An EP can represent so many things to a musician, it can be a first furtive step to test the waters or a thrilling aside in a lengthy back-catalogue, it can be a snap-shot of the here-and-now, or a tantalising glimpse of a future yet to be realised. For Welsh songwriter Ailsa Tully, her debut EP, Holy Isle, is somehow past, present and future all wrapped up into one, and it’s only four tracks long. After some understandable delays, Holy Isle was released last week via Dalliance Recordings, a reminiscence on a break-up, yet one that is presented with calm contemplation, impassioned melodrama and spite-filled kiss-offs left maturely at the door.
If Ailsa Tully’s emotions seem to have hit a place of harmony on Holy Isle, it’s a sensation matched too in the music. There’s a sense of push-and-pull the in songs on Holy Isle, a collaborative compatibility between past and present, as Ailsa fuses the choral harmonies of her church choir youth to a distinctly modern bedroom-pop production style. Ailsa is quick to credit her return to her first instrument, the cello, for some of the more creative moments here. Throughout she fuses the instruments natural weighty tones with a sense of freedom and creativity that comes only with truly knowing your instrument of choice, at times it is barely recognisable, as Ailsa re-imagines what the instrument can do. I could wax lyrical about the individual tracks on Holy Isle, the insistent bass-line of Greedy, the title track’s jazzy meandering rhythms and luxurious string flourishes, yet it is when taken as a whole it truly works wonders. As the EP ends on Your Mess, the guitar-line is initially adorned by bird-song, yet slowly the track’s intensity and location seem to shift, the rural idyll replaced by the sound of a car rushing by as if whisking the whole EP away to pastures new. Holy Isle feels a deeply personal record, a collection used to process Ailsa’s place in a world that seems at once to rush by and then hang for hours on a single tiny thought, the serenity of the Welsh countryside, the rush of the motors taking her off to big city living. The sound of life being led, influenced by memories of the past, shaped by dreams for the future, all captured in four perfect songs that might just be the start of Ailsa’s most exciting journey yet.
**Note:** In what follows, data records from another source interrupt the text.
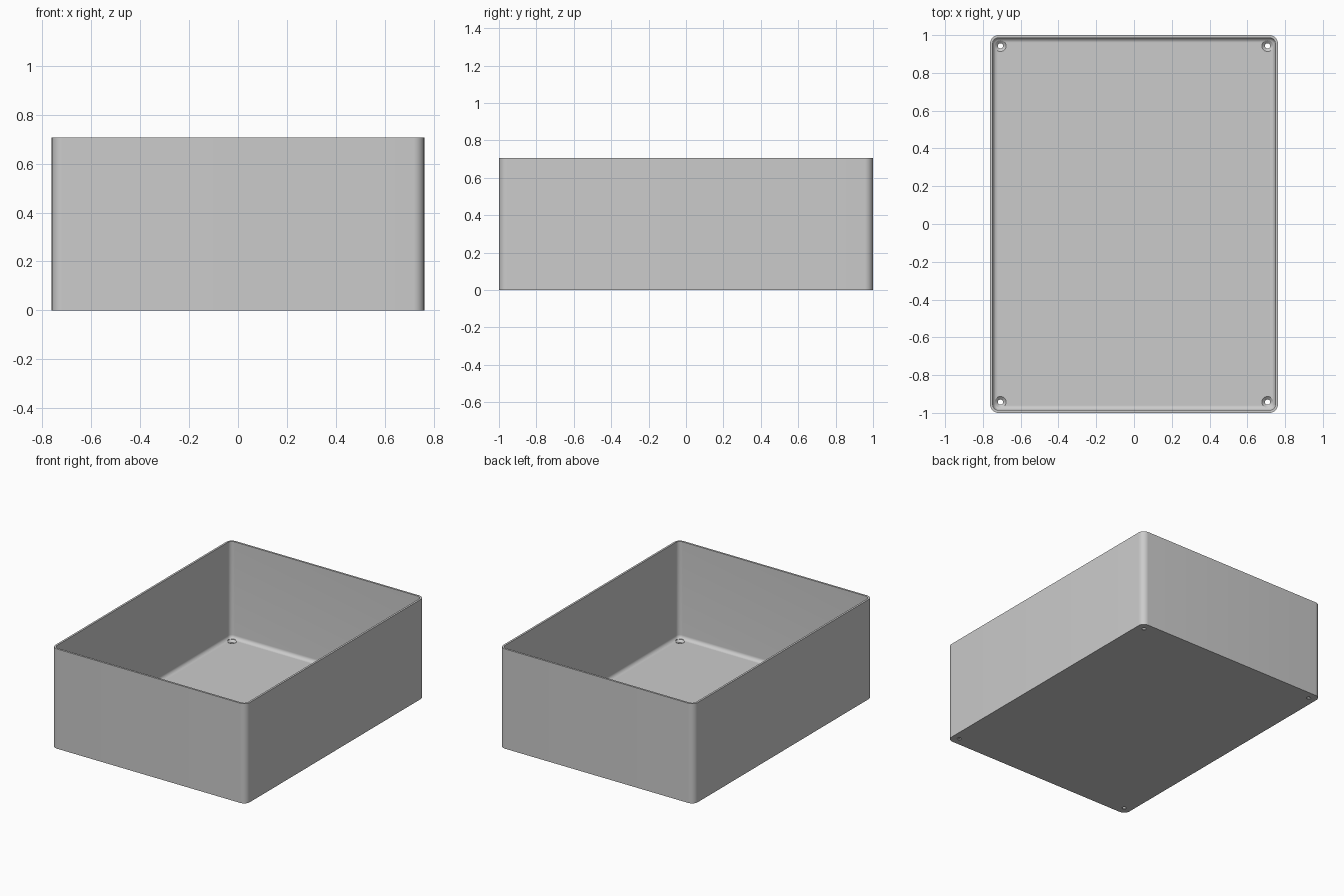
import bpy, bmesh, math

HALF_X, HALF_Y, HEIGHT = 0.762, 1.0, 0.706
WALL, FLOOR, CORNER, FILLET = 0.014, 0.02, 0.045, 0.026

if "Cube" in bpy.data.objects:
    bpy.data.objects.remove(bpy.data.objects["Cube"], do_unlink=True)

grey = bpy.data.materials.new("light grey")
grey.use_nodes = True
grey.diffuse_color = (0.6, 0.6, 0.6, 1)
grey.node_tree.nodes["Principled BSDF"].inputs["Base Color"].default_value = (0.6, 0.6, 0.6, 1)


def rounded_ring(inset, z, steps=10):
    """Rounded rectangle at height z, offset inward from the outer wall."""
    r = CORNER - inset
    points = []
    for k, (sx, sy) in enumerate([(1, 1), (-1, 1), (-1, -1), (1, -1)]):
        for i in range(steps + 1):
            a = math.pi / 2 * (k + i / steps)
            points.append((sx * (HALF_X - CORNER) + r * math.cos(a),
                           sy * (HALF_Y - CORNER) + r * math.sin(a), z))
    return points


def circle_ring(cx, cy, r, z, n=32):
    angles = [2 * math.pi * i / n for i in range(n)]
    return [(cx + r * math.cos(a), cy + r * math.sin(a), z) for a in angles]


def loft(bm, rings):
    """Skin a stack of rings and cap both ends."""
    loops = [[bm.verts.new(p) for p in ring] for ring in rings]
    for a, b in zip(loops, loops[1:]):
        for i in range(len(a)):
            j = (i + 1) % len(a)
            bm.faces.new((a[i], a[j], b[j], b[i]))
    bm.faces.new(loops[0][::-1])
    bm.faces.new(loops[-1])


def make_object(name, stacks):
    bm = bmesh.new()
    for rings in stacks:
        loft(bm, rings)
    bmesh.ops.recalc_face_normals(bm, faces=bm.faces)
    mesh = bpy.data.meshes.new(name)
    bm.to_mesh(mesh)
    bm.free()
    mesh.materials.append(grey)
    obj = bpy.data.objects.new(name, mesh)
    bpy.context.collection.objects.link(obj)
    return obj


# Open box: outer wall, rim, inner wall and filleted floor
section = [(0, 0), (0, HEIGHT), (WALL, HEIGHT)]
for i in range(9):
    a = math.pi / 2 * i / 8
    section.append((WALL + FILLET * (1 - math.cos(a)), FLOOR + FILLET * (1 - math.sin(a))))
box = make_object("open_box", [[rounded_ring(*p) for p in section]])

# Countersunk screw holes in the floor corners
hole_profile = [(0.014, -0.02), (0.014, 0.006), (0.03, FLOOR), (0.03, 0.06)]
holes = make_object("screw_hole_cutter", [
    [circle_ring(sx * 0.707, sy * 0.943, r, z) for r, z in hole_profile]
    for sx in (-1, 1) for sy in (-1, 1)])
holes.hide_render = True

cut = box.modifiers.new("screw_holes", "BOOLEAN")
cut.operation = "DIFFERENCE"
cut.solver = "EXACT"
cut.object = holes
bpy.ops.object.select_all(action="DESELECT")
bpy.context.view_layer.objects.active = box
box.select_set(True)
bpy.ops.object.modifier_apply(modifier=cut.name)
bpy.data.objects.remove(holes, do_unlink=True)

bpy.ops.object.shade_smooth_by_angle(angle=math.radians(30))
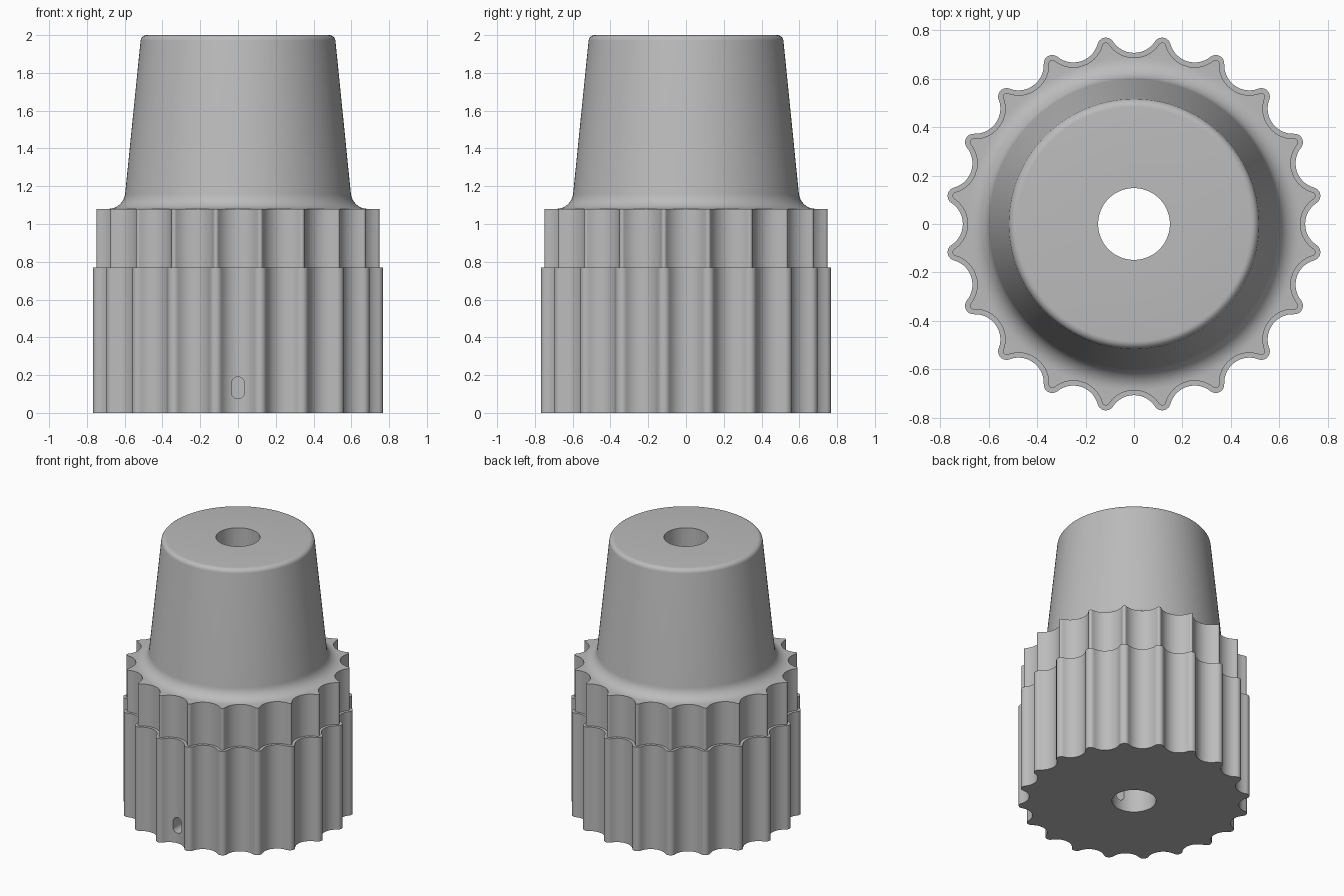
import bpy, bmesh, math

if "Cube" in bpy.data.objects:
    bpy.data.objects.remove(bpy.data.objects["Cube"])

LOBES = 20
TIP_R, VALLEY_R = 0.743, 0.706      # lobe centre radius, groove depth radius
TIP_ROUND = 0.035
BORE = 0.148
STEP = math.tau / LOBES


def grip_outline(inset):
    """Grooved outline: concave arcs joined by tangent round lobes, shrunk by inset."""
    hx, hy = TIP_R * math.sin(STEP / 2), TIP_R * math.cos(STEP / 2)
    a, b = VALLEY_R - TIP_ROUND, hy
    groove_c = (hx * hx + b * b - a * a) / (2 * (b - a))
    groove = groove_c - VALLEY_R
    lean = math.atan2(groove_c - hy, hx)
    t, s = TIP_ROUND - inset, groove + inset
    cell = []
    for i in range(14):             # groove arc
        u = -math.pi + lean + (math.pi - 2 * lean) * i / 14
        cell.append((s * math.cos(u), groove_c + s * math.sin(u)))
    start, end = math.pi - lean, math.pi - STEP - (math.pi - lean)
    for i in range(10):             # lobe arc
        u = start + (end - start) * i / 10
        cell.append((hx + t * math.cos(u), hy + t * math.sin(u)))
    pts = []
    for k in range(LOBES):
        c, d = math.cos(-k * STEP), math.sin(-k * STEP)
        pts += [(x * c - y * d, x * d + y * c) for x, y in cell]
    return pts


outer, inner = grip_outline(0), grip_outline(0.02)


def circle(r):
    return [(r * x / math.hypot(x, y), r * y / math.hypot(x, y)) for x, y in inner]


# stacked sections: lower grip, stepped upper grip, flared cone, rounded top, bore
rings = [(circle(BORE), 0), (outer, 0), (outer, 0.77), (inner, 0.77), (inner, 1.08)]
tilt = math.radians(6)
for i in range(9):                  # flare at the foot of the cone
    u = (math.pi / 2 - tilt) * i / 8
    rings.append((circle(0.687 - 0.09 * math.sin(u)), 1.08 + 0.09 * (1 - math.cos(u))))
for i in range(7):                  # rounded top edge
    u = tilt + (math.pi / 2 - tilt) * i / 6
    rings.append((circle(0.483 + 0.033 * math.cos(u)), 1.967 + 0.033 * math.sin(u)))
rings.append((circle(BORE), 2))

bm = bmesh.new()
loops = [[bm.verts.new((x, y, z)) for x, y in pts] for pts, z in rings]
n = len(outer)
for j, lo in enumerate(loops):
    hi = loops[(j + 1) % len(loops)]
    for i in range(n):
        k = (i + 1) % n
        bm.faces.new((lo[i], lo[k], hi[k], hi[i]))
bmesh.ops.recalc_face_normals(bm, faces=bm.faces)
mesh = bpy.data.meshes.new("knob_body")
bm.to_mesh(mesh)
bm.free()
knob = bpy.data.objects.new("knob_body", mesh)
bpy.context.collection.objects.link(knob)

grey = bpy.data.materials.new("plain_grey")
grey.diffuse_color = (0.5, 0.5, 0.5, 1)
grey.use_nodes = True
grey.node_tree.nodes["Principled BSDF"].inputs["Base Color"].default_value = grey.diffuse_color
mesh.materials.append(grey)

# set screw slot, from the front groove through to the bore
bm = bmesh.new()
profile = []
for cz, a0 in ((0.155, 0), (0.11, math.pi)):
    for i in range(13):
        u = a0 + math.pi * i / 12
        profile.append(bm.verts.new((0.035 * math.cos(u), -0.9, cz + 0.035 * math.sin(u))))
face = bm.faces.new(profile)
ext = bmesh.ops.extrude_face_region(bm, geom=[face])
bmesh.ops.translate(bm, vec=(0, 0.88, 0),
                    verts=[v for v in ext["geom"] if isinstance(v, bmesh.types.BMVert)])
bmesh.ops.recalc_face_normals(bm, faces=bm.faces)
cut_mesh = bpy.data.meshes.new("slot_cutter")
bm.to_mesh(cut_mesh)
bm.free()
cut_mesh.materials.append(grey)
cutter = bpy.data.objects.new("slot_cutter", cut_mesh)
bpy.context.collection.objects.link(cutter)
cutter.hide_render = True

bpy.context.view_layer.objects.active = knob
knob.select_set(True)
mod = knob.modifiers.new("slot", 'BOOLEAN')
mod.operation, mod.solver, mod.object = 'DIFFERENCE', 'EXACT', cutter
bpy.ops.object.modifier_apply(modifier=mod.name)
bpy.data.objects.remove(cutter)
bpy.ops.object.shade_smooth_by_angle(angle=math.radians(30))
FTR: For those who don’t know – who is Ailsa Tully?
A musician that sounds like she should probably be a character in Lord of the Rings.
FTR: What can you remember about your first show?
Carrying a fragile 18th century Cello across London. Disappointment. Backache.
FTR: Why do you make music? Why not another art form?
My knitting isn’t up to scratch.
FTR: What can people expect from the Ailsa Tully live show?
Welsh gals, strange bass technique, soothing harmonies and hopefully some jolly japes.
FTR: What’s next for Ailsa Tully?
A tour around the UK with ‘Another Sky’, followed by performing at some festivals and then hopefully heading to a remote island to start working on an album!
They Listen To…
Sam Evian – Next To You
SZA – Good Days
Billie Marten – Creature of Mine
Nansi Richards – Wyres Megan
Julianna Barwick – Inspirit